McKinnon said that the deputy saw a man later identified as Dillon Conn, 25, holding a gun and making no effort to conceal it.
“Conn reportedly appeared agitated as he exhibited the weapon in a careless, threatening manner,” McKinnon said.
Confronting Conn, the deputy with his weapon drawn gave him clear instructions to stop walking towards him and to drop the gun onto the ground.
Witnesses said that Conn stopped and screamed that the deputy would have to shoot him because he was not going to put the gun down.
Conn was transported to the Orient Rd. Jail for booking without further incident.
After a closer inspection, Conn’s weapon, which originally was thought to be a medium caliber semi-automatic handgun, turned out to be a gas powered BB pistol, however it did not display a red tip on the end of the barrel that most BB pistols have.

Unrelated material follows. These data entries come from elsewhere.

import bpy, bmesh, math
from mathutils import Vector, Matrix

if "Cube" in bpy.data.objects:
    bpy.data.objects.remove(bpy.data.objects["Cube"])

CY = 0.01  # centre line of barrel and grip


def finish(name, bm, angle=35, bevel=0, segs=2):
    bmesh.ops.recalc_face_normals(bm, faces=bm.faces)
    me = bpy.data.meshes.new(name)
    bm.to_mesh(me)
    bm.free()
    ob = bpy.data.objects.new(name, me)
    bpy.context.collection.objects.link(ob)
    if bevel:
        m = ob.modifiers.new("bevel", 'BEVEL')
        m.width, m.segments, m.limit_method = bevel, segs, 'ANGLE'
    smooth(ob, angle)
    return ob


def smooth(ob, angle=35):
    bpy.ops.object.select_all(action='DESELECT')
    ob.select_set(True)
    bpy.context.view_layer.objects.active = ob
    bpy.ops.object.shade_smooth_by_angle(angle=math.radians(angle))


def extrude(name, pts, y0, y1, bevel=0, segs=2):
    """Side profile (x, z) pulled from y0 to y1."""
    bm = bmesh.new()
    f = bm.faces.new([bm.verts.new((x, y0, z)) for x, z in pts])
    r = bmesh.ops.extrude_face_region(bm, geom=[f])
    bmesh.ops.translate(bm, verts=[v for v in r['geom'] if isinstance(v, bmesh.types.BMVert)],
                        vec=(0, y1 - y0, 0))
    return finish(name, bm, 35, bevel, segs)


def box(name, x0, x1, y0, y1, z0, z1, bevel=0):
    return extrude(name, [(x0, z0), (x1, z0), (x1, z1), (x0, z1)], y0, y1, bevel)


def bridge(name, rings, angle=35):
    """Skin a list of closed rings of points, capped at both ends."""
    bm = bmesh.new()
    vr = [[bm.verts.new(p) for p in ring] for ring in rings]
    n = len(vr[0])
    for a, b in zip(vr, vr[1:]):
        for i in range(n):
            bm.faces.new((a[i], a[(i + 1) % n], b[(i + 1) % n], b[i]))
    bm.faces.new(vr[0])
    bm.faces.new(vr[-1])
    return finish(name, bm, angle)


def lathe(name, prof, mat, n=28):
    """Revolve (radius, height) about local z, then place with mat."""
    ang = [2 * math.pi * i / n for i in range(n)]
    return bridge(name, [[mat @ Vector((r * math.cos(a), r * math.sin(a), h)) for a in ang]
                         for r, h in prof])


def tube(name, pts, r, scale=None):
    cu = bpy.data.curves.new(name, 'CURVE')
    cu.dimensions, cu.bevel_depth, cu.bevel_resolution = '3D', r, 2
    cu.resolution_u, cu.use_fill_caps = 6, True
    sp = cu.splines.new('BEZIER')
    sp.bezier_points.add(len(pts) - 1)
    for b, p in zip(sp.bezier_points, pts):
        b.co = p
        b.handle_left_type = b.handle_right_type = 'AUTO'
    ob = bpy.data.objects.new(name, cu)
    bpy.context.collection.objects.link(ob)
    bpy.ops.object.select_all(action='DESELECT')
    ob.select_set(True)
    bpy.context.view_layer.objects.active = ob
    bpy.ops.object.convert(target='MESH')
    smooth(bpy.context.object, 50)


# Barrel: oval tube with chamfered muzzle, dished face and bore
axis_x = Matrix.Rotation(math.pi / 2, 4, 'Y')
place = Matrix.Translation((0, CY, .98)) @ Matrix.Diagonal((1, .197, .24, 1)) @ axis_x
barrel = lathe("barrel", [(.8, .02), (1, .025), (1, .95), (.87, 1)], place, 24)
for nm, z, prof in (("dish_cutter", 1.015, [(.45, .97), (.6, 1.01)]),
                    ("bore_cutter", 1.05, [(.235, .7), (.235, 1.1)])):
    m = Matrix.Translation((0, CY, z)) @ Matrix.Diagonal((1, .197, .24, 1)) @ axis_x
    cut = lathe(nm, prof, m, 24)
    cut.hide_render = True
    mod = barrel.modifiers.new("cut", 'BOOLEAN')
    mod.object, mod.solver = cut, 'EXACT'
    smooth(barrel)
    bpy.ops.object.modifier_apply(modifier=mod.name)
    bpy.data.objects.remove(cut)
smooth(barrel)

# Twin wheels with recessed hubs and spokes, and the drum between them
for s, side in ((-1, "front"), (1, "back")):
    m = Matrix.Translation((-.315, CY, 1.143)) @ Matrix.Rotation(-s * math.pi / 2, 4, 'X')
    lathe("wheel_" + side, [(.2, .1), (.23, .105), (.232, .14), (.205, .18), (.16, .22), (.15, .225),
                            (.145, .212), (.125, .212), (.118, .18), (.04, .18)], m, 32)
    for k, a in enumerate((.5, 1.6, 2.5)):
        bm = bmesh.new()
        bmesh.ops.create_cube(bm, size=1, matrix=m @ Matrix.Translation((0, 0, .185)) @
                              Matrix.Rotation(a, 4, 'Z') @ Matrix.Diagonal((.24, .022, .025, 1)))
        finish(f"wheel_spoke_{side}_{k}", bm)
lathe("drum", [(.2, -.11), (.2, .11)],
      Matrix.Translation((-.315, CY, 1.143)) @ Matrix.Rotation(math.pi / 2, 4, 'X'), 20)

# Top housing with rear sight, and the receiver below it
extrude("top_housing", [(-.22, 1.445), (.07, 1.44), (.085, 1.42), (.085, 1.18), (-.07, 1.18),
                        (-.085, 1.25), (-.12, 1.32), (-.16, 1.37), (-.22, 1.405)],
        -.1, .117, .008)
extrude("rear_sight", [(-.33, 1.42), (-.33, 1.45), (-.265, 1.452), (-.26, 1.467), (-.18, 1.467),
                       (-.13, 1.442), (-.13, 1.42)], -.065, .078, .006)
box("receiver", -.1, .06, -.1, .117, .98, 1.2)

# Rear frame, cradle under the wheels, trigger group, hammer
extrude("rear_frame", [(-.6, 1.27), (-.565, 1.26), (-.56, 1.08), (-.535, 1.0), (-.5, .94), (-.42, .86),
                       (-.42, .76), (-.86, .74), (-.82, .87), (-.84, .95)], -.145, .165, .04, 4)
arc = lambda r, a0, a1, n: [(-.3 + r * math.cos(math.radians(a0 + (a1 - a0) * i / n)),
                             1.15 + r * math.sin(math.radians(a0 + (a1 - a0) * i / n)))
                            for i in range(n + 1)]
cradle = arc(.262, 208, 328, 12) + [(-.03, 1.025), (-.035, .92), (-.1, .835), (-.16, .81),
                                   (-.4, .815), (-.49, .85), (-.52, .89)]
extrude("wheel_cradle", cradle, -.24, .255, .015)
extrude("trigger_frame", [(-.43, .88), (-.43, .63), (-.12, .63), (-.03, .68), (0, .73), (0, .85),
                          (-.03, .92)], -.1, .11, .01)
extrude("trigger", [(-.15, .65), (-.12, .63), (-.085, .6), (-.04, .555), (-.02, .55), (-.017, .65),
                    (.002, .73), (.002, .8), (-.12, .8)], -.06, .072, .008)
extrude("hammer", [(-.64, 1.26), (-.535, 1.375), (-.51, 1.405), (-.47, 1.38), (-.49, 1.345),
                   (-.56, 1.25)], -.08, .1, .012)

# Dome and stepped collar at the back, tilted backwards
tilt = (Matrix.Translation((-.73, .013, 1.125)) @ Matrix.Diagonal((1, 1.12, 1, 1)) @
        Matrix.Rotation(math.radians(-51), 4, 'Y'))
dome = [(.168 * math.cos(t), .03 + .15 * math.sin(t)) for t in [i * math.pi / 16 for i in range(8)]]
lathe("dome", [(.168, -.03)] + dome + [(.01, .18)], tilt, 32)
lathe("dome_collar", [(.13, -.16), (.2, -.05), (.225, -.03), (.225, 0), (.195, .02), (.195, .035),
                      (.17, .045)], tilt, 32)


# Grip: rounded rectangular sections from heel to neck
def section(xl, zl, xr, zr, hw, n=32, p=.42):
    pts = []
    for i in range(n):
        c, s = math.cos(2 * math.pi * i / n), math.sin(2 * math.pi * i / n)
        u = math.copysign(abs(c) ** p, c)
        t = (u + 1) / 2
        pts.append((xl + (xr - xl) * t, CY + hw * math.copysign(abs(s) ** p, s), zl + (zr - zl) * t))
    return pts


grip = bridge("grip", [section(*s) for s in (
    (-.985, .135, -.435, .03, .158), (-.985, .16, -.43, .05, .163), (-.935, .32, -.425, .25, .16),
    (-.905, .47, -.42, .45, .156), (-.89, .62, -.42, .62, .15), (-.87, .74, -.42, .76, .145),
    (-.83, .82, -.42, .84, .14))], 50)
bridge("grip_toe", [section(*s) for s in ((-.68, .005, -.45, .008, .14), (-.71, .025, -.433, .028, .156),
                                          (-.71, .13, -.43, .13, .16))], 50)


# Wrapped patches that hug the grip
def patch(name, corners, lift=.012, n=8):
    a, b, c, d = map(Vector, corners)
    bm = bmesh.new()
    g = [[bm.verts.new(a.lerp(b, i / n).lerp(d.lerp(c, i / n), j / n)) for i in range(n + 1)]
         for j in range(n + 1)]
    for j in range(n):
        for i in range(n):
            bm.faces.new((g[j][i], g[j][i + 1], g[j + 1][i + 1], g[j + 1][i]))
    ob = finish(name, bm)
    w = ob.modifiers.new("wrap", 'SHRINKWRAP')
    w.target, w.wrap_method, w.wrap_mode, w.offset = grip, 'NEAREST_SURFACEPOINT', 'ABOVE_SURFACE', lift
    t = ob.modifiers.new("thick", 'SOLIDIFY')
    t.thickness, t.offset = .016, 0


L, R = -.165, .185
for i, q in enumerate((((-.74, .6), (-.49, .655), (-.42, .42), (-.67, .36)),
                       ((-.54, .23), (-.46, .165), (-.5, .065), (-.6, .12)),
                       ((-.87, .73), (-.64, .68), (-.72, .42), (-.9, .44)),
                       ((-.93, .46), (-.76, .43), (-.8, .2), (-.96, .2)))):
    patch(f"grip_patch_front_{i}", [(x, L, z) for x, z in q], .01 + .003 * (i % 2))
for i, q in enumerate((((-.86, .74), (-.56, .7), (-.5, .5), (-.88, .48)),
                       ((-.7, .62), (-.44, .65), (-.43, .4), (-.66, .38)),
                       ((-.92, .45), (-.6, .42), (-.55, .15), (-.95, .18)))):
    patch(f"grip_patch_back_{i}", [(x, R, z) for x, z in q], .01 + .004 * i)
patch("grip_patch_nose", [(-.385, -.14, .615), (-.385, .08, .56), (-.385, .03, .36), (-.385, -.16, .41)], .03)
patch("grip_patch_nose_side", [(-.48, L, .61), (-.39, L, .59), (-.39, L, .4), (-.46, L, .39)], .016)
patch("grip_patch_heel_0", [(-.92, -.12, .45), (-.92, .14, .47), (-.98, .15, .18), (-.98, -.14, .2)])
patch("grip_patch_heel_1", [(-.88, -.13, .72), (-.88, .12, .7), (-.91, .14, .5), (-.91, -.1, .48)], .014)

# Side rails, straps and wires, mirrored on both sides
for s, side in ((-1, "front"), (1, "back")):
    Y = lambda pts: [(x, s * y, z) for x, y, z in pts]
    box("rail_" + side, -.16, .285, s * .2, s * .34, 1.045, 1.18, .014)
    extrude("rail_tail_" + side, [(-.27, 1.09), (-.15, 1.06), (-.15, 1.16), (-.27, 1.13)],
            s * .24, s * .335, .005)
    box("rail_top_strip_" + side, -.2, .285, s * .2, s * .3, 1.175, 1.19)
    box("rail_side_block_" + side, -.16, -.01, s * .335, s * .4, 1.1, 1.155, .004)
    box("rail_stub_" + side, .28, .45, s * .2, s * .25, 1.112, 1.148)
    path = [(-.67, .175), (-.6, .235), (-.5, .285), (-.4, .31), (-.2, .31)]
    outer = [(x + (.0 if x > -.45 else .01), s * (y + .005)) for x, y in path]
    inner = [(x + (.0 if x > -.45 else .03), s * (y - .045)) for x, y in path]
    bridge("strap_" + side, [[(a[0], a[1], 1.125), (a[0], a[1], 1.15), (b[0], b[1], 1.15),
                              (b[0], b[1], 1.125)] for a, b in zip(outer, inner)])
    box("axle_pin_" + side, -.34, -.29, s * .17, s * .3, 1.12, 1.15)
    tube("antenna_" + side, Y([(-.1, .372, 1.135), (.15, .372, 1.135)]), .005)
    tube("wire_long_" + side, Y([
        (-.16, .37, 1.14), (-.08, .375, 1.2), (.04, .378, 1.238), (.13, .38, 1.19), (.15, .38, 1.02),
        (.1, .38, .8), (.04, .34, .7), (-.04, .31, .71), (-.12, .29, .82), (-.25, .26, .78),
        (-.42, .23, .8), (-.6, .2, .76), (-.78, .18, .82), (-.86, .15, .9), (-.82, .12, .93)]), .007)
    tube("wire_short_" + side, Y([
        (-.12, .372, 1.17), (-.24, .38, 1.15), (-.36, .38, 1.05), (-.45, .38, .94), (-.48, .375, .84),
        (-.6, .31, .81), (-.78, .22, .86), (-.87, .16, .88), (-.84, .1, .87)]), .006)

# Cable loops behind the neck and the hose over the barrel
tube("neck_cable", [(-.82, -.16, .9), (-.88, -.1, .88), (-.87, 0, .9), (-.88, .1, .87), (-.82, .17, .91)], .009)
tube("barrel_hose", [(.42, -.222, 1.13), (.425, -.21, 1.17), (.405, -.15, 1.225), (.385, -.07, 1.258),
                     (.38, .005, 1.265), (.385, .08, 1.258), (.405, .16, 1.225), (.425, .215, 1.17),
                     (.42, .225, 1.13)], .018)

The Hillsborough Sheriff’s Office and Tampa Police Department decided to temporarily staff schools with officers and deputies full-time until a long-term solution can be worked out, which gives no guarantee that deputies will be on-site next year. The estimated cost to add full-time officers at all elementary schools in Hillsborough County next year is $4 million. According to HCSO Lieutenant, Chad Chronister, while the incident ended without anyone hurt, the suspenseful situation at Sessums only supports the department’s efforts of taking weapons off the street.